Denali in Winter
I'm camped with friends in snow-blanketed spruce-birch-cottonwood forest above the Tokositna River Valley, near the border of Denali State and National Parks. The night is still, clear, and cold. Except for occasional conversation, the only sound is the muted hoo-hooing of a boreal owl. Before retiring to my sleeping bag, I walk to an opening in the woods and look up. The moonless ink-black sky is vibrantly alive with countless sparkling stars. The sky here is completely free of urban glare, and the stars look like swarms of fireflies, blinking wildly in the heavens.
A different sort of light show enthralls me on another winter night near Denali's entrance. Just above the dark Alaska Range foothills, a pale-green luminous band arches gently across the sky. The band wavers slowly for several minutes, then explodes and fills the western sky. Bright-green curtains of northern lights, tinged pink along their edges, ripple wildly above the hills. At times the lights look like the embers of a heavenly fire, or they explode across the sky in an electric arc. I've seen the northern lights many times before, and I'm still shocked by their deep flashing brilliance.
Scientists tell us that these auroral apparitions are atmospheric phenomena, produced when a stream of charged particles from the sun, the solar wind, crashes into the Earth's magnetic field. While most of the particles are deflected, some filter down into the planet's upper atmosphere, where they collide with gaseous molecules like nitrogen and oxygen and produce the glowing colors I saw that night. The science may be complex and difficult to comprehend, but the results are pure beauty. I can understand why the peoples of many northern cultures have created myths to explain the aurora.

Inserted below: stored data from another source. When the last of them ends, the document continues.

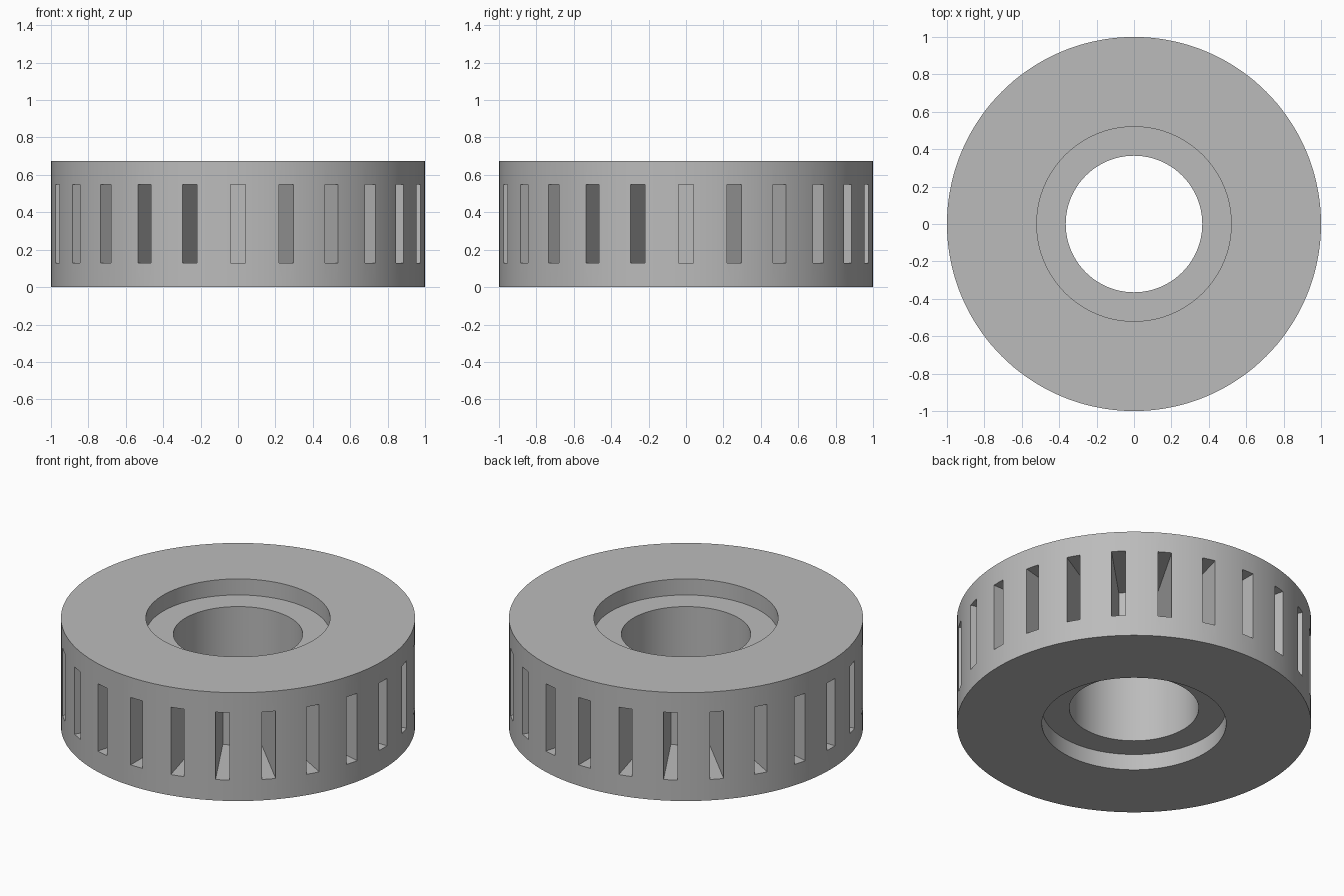
import bpy
import bmesh
import math
from mathutils import Matrix, Vector

if "Cube" in bpy.data.objects:
    bpy.data.objects.remove(bpy.data.objects["Cube"], do_unlink=True)

HEIGHT = 0.675
RECESS_DEPTH = 0.1
OUTER_R, RECESS_R, BORE_R = 1.0, 0.52, 0.365
SLOT_COUNT, SLOT_WIDTH, SLOT_INNER_R = 24, 0.08, 0.53
SLOT_BOTTOM, SLOT_TOP = 0.13, 0.55
SEGMENTS = 144

grey = bpy.data.materials.new("plain_grey")
grey.use_nodes = True
colour = (0.5, 0.5, 0.5, 1)
grey.diffuse_color = colour
grey.node_tree.nodes["Principled BSDF"].inputs["Base Color"].default_value = colour


def make_object(name, bm):
    bmesh.ops.recalc_face_normals(bm, faces=bm.faces[:])
    mesh = bpy.data.meshes.new(name)
    bm.to_mesh(mesh)
    bm.free()
    mesh.materials.append(grey)
    obj = bpy.data.objects.new(name, mesh)
    bpy.context.collection.objects.link(obj)
    return obj


# Ring body: a turned profile with a bore and a recess at each end
profile = [
    (OUTER_R, 0), (OUTER_R, HEIGHT),
    (RECESS_R, HEIGHT), (RECESS_R, HEIGHT - RECESS_DEPTH),
    (BORE_R, HEIGHT - RECESS_DEPTH), (BORE_R, RECESS_DEPTH),
    (RECESS_R, RECESS_DEPTH), (RECESS_R, 0),
]
bm = bmesh.new()
verts = [bm.verts.new((r, 0, z)) for r, z in profile]
edges = [bm.edges.new((v, verts[i - 1])) for i, v in enumerate(verts)]
bmesh.ops.spin(bm, geom=verts + edges, cent=(0, 0, 0), axis=(0, 0, 1),
               angle=math.tau, steps=SEGMENTS, use_merge=True)
bmesh.ops.remove_doubles(bm, verts=bm.verts[:], dist=1e-5)
ring = make_object("slotted_ring", bm)

# Slot cutters: straight-sided boxes pointing at the axis
bm = bmesh.new()
length = OUTER_R + 0.1 - SLOT_INNER_R
for i in range(SLOT_COUNT):
    place = Matrix.Rotation(math.tau * i / SLOT_COUNT, 4, "Z") @ Matrix.Translation(
        Vector((SLOT_INNER_R + length / 2, 0, (SLOT_BOTTOM + SLOT_TOP) / 2)))
    size = Matrix.Diagonal((length, SLOT_WIDTH, SLOT_TOP - SLOT_BOTTOM, 1))
    bmesh.ops.create_cube(bm, size=1, matrix=place @ size)
cutter = make_object("slot_cutter", bm)
cutter.hide_render = True

# Cut the slots, then smooth the curved walls
cut = ring.modifiers.new("slots", "BOOLEAN")
cut.operation = "DIFFERENCE"
cut.solver = "EXACT"
cut.object = cutter
bpy.ops.object.select_all(action="DESELECT")
ring.select_set(True)
bpy.context.view_layer.objects.active = ring
bpy.ops.object.modifier_apply(modifier=cut.name)
bpy.data.objects.remove(cutter, do_unlink=True)
bpy.ops.object.shade_smooth_by_angle(angle=math.radians(30))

Denali isn't widely known for its beautiful night skies simply because most people visit in summer, when the sky never fully darkens. But residents know that for eight or nine months of every year, many of the region's greatest spectacles are found overhead.
Details mentioned in this article were accurate at the time of publication